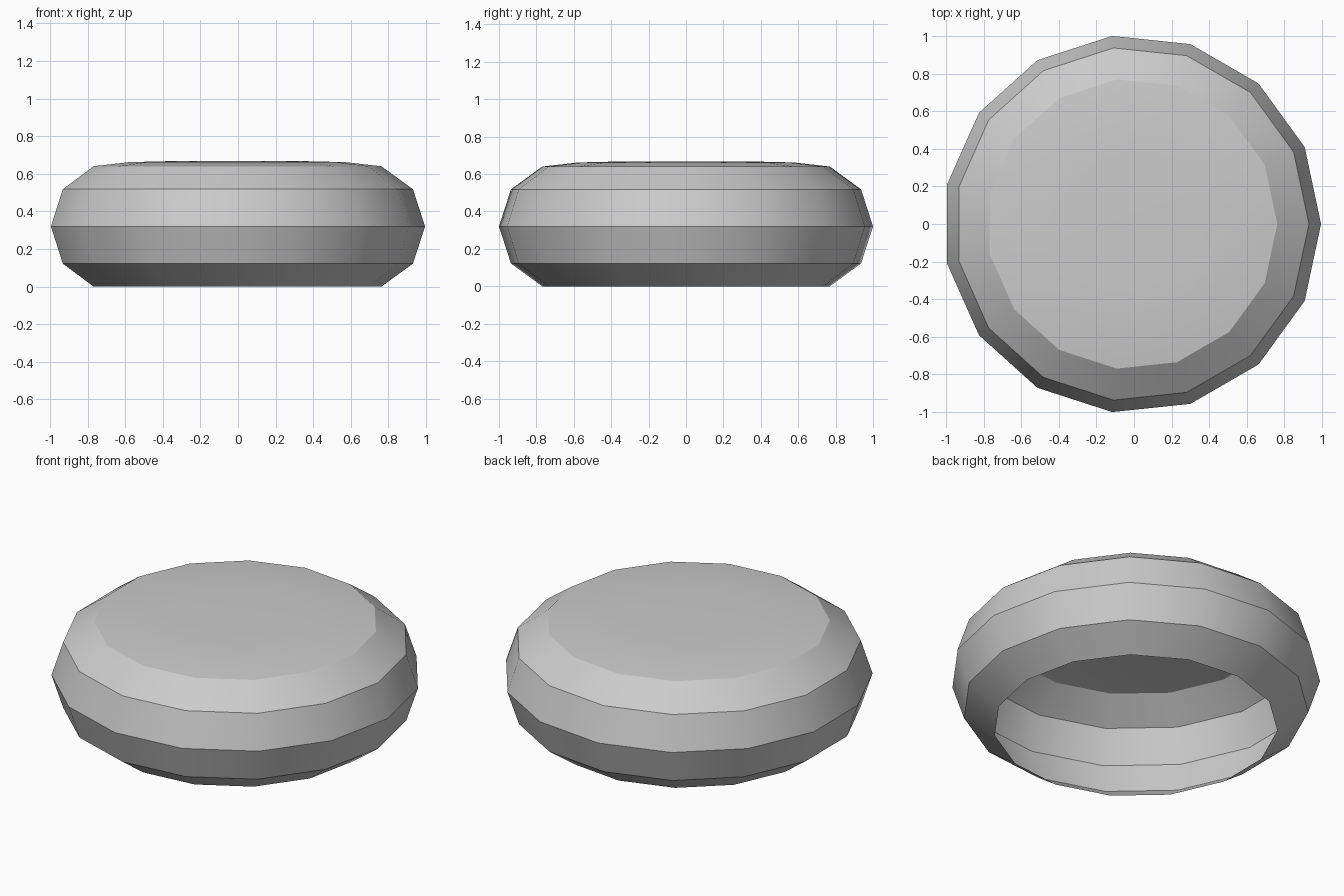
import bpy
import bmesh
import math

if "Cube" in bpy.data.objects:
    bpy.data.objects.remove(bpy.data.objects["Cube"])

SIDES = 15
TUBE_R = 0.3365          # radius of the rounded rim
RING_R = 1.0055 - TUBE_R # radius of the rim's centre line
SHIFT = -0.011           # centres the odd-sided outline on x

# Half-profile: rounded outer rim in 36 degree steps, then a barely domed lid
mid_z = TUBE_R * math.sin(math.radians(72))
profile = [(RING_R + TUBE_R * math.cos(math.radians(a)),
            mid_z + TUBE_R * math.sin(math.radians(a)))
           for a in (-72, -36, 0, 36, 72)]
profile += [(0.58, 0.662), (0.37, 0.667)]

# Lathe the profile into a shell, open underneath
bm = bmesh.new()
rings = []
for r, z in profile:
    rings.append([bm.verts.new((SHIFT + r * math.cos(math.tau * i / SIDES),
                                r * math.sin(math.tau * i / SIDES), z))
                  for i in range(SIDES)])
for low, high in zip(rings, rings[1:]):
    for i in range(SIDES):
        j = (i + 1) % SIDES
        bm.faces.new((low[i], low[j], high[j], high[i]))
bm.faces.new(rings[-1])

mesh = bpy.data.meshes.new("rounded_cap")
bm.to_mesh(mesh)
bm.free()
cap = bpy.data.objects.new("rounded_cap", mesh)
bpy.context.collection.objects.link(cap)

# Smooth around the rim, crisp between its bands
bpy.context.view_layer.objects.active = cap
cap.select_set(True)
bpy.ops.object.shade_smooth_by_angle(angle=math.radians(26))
────────
## TASK REQUIREMENTS
Repeat the records verbatim, excluding pictures.

## RESPONSE AREA
import bpy
import bmesh
import math

if "Cube" in bpy.data.objects:
    bpy.data.objects.remove(bpy.data.objects["Cube"])

SIDES = 15
TUBE_R = 0.3365          # radius of the rounded rim
RING_R = 1.0055 - TUBE_R # radius of the rim's centre line
SHIFT = -0.011           # centres the odd-sided outline on x

# Half-profile: rounded outer rim in 36 degree steps, then a barely domed lid
mid_z = TUBE_R * math.sin(math.radians(72))
profile = [(RING_R + TUBE_R * math.cos(math.radians(a)),
            mid_z + TUBE_R * math.sin(math.radians(a)))
           for a in (-72, -36, 0, 36, 72)]
profile += [(0.58, 0.662), (0.37, 0.667)]

# Lathe the profile into a shell, open underneath
bm = bmesh.new()
rings = []
for r, z in profile:
    rings.append([bm.verts.new((SHIFT + r * math.cos(math.tau * i / SIDES),
                                r * math.sin(math.tau * i / SIDES), z))
                  for i in range(SIDES)])
for low, high in zip(rings, rings[1:]):
    for i in range(SIDES):
        j = (i + 1) % SIDES
        bm.faces.new((low[i], low[j], high[j], high[i]))
bm.faces.new(rings[-1])

mesh = bpy.data.meshes.new("rounded_cap")
bm.to_mesh(mesh)
bm.free()
cap = bpy.data.objects.new("rounded_cap", mesh)
bpy.context.collection.objects.link(cap)

# Smooth around the rim, crisp between its bands
bpy.context.view_layer.objects.active = cap
cap.select_set(True)
bpy.ops.object.shade_smooth_by_angle(angle=math.radians(26))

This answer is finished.